WHAT YOU WILL DO:
Look for the word "steel" in the entries and copy each line where it appears.

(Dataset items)

↓

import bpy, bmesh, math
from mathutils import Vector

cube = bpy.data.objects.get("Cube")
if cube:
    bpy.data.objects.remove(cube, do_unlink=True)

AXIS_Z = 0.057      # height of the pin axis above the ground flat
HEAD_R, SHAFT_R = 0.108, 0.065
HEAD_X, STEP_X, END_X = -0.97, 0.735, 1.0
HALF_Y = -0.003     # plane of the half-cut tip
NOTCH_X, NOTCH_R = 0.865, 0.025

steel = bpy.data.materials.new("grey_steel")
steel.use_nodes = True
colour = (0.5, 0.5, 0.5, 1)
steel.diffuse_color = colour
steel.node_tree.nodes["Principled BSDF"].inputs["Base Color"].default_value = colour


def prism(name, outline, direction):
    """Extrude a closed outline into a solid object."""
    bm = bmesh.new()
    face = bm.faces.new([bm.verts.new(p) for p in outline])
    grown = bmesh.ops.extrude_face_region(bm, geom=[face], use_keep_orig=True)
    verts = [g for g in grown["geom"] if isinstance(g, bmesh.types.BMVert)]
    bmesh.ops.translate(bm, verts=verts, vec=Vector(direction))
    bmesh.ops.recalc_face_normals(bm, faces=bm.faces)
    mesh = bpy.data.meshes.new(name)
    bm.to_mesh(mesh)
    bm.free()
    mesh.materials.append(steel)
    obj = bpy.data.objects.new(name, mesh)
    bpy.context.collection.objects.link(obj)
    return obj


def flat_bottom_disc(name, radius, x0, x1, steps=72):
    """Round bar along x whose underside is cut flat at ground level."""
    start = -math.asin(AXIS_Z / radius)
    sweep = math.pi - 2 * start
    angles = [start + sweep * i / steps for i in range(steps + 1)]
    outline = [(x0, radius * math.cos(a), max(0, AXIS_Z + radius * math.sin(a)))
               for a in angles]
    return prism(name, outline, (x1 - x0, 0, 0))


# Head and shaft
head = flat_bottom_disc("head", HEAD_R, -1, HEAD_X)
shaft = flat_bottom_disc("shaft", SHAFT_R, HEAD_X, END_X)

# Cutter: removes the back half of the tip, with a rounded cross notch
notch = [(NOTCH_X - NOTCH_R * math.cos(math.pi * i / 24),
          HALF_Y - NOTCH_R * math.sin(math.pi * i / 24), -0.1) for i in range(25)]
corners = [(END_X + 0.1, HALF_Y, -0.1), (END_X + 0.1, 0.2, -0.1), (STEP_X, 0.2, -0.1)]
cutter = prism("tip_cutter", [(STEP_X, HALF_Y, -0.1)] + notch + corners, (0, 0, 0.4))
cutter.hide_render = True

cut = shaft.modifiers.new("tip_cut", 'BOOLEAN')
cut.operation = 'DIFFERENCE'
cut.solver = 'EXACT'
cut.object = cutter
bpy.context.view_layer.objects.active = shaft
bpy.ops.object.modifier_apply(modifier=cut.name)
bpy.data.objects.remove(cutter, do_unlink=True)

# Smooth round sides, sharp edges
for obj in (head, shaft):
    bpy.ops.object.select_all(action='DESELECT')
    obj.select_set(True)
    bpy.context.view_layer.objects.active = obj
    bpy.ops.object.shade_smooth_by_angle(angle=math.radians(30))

↑

RESULT OF THE EXERCISE:
steel = bpy.data.materials.new("grey_steel")
steel.use_nodes = True
steel.diffuse_color = colour
steel.node_tree.nodes["Principled BSDF"].inputs["Base Color"].default_value = colour
    mesh.materials.append(steel)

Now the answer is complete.